I just wanted to share my excitement about the new Super Micro chassis. I’m very pleased with how the rails of the SC835 and the SC846 cases are extremely easily mounted. By the way, the rails were made by Repon, at least this is what the logo on the rails says.

It’s nothing revolutionary, and Dell chassis are having this for a longer time I think, but Super Micro caught up and kept me a very happy customer of theirs. Actually the company I work for is a customer of theirs, I’m just a System Administrator who happens to be installing a whole bunch of new Super Micro servers.

Bottom line is that the new rails mount in the rack without the usage of any tools or rack bolts/nuts. You can mount them with your bare hands. What’s the big deal with this? You spend almost no time in mounting the rails. Good work Super Micro, and Repon!

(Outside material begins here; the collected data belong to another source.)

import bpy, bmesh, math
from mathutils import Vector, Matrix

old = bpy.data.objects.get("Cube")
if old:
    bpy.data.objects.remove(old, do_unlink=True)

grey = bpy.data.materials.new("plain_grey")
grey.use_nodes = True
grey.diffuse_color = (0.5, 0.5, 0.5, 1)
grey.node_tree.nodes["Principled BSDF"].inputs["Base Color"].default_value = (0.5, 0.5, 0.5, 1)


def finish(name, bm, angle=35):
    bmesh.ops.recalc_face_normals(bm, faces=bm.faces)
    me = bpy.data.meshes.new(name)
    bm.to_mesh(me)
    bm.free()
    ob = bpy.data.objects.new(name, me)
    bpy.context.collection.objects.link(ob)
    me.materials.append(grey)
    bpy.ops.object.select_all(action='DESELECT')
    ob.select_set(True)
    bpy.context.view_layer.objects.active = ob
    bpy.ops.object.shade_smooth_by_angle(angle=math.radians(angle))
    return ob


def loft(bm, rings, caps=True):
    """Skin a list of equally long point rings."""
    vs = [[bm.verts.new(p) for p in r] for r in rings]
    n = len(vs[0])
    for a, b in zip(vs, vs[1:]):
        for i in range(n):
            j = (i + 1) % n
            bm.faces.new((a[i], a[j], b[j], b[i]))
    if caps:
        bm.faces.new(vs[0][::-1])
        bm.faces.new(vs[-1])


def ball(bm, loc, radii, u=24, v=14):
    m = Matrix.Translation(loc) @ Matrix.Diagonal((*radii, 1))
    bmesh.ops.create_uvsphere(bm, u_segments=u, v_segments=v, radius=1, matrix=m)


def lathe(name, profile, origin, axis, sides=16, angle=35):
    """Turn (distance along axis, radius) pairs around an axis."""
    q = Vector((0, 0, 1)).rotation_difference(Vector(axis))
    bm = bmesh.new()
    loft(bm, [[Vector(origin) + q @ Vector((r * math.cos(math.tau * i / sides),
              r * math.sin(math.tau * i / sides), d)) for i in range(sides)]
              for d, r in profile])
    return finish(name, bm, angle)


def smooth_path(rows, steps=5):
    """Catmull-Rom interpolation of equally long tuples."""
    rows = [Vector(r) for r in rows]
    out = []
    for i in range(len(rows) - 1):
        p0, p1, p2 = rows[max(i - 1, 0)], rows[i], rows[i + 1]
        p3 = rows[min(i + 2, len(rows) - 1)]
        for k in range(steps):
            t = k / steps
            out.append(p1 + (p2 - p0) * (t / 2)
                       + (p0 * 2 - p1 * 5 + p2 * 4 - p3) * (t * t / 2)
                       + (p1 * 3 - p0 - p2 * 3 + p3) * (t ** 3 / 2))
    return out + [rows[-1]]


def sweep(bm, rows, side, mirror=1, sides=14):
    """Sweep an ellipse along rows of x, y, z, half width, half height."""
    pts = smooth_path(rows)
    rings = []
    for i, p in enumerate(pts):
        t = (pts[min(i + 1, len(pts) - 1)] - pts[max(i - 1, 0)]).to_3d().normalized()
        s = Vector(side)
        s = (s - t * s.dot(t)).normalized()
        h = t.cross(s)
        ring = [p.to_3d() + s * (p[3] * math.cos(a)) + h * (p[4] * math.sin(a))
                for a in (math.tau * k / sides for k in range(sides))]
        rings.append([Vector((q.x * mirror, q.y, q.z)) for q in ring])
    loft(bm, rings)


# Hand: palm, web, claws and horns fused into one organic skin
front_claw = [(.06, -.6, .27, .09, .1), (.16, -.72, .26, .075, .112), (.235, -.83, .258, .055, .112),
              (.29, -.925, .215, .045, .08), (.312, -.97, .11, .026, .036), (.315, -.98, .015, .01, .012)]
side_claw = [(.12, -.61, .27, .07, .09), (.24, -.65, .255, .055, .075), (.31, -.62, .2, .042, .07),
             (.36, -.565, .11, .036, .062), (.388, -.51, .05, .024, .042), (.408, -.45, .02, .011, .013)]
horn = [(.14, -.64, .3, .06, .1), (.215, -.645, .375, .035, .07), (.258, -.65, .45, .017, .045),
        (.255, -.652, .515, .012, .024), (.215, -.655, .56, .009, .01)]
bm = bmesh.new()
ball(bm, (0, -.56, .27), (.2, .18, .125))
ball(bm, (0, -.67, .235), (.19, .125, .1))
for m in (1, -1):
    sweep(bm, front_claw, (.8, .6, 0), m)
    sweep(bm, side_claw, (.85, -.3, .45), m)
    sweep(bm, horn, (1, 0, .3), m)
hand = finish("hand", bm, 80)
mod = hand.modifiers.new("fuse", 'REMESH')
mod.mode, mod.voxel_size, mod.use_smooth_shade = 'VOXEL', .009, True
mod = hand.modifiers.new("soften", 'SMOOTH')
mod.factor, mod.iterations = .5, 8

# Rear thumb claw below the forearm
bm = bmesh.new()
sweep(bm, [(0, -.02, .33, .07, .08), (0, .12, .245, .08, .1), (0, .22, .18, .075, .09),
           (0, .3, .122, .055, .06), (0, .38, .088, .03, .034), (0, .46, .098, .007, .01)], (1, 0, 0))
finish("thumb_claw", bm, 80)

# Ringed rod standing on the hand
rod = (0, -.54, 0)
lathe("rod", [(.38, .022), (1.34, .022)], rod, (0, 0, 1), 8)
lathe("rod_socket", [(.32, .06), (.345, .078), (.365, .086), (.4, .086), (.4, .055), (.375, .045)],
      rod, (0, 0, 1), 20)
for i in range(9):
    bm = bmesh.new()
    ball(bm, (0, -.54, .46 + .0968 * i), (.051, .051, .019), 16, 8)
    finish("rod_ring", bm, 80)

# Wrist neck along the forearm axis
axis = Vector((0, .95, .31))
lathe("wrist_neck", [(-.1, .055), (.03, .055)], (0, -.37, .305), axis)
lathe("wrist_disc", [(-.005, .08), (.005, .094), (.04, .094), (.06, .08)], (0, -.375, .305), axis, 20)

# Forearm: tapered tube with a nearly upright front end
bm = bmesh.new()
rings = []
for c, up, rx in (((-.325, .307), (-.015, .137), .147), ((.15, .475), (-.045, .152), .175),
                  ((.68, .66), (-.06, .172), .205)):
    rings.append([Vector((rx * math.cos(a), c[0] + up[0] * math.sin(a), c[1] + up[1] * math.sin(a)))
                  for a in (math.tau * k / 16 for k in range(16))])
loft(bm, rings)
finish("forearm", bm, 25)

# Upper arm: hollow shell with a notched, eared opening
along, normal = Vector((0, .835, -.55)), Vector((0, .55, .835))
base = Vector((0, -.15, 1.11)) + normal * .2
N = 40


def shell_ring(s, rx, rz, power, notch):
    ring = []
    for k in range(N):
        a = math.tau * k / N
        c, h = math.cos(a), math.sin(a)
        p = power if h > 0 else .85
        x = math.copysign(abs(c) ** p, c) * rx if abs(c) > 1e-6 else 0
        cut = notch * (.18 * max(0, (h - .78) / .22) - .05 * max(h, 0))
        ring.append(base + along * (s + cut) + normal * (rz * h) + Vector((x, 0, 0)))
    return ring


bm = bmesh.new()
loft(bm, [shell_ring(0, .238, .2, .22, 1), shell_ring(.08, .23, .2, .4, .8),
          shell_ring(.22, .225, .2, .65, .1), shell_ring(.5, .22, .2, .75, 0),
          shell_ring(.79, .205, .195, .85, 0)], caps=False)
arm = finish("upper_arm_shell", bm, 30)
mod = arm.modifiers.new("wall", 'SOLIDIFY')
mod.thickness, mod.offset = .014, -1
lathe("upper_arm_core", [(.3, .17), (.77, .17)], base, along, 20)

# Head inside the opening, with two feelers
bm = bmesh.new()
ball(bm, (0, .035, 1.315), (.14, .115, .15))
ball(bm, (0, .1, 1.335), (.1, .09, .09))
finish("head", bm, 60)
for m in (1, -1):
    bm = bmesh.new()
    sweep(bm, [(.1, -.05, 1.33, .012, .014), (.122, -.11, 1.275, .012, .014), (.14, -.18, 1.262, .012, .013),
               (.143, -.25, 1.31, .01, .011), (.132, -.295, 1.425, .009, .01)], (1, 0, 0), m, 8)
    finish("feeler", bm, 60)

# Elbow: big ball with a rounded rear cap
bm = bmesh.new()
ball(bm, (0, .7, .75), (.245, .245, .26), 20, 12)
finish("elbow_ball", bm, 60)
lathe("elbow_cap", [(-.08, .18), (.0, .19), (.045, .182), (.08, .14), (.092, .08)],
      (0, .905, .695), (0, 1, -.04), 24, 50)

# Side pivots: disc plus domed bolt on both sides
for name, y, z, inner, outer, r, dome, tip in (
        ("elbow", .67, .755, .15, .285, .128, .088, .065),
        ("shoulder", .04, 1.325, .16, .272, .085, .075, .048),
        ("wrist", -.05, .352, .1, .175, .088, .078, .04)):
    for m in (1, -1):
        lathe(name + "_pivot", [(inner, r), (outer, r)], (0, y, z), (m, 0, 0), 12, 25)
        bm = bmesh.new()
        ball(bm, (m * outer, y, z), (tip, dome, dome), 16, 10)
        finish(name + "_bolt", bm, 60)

The mounting process follows in images. Sorry for the bad photo quality.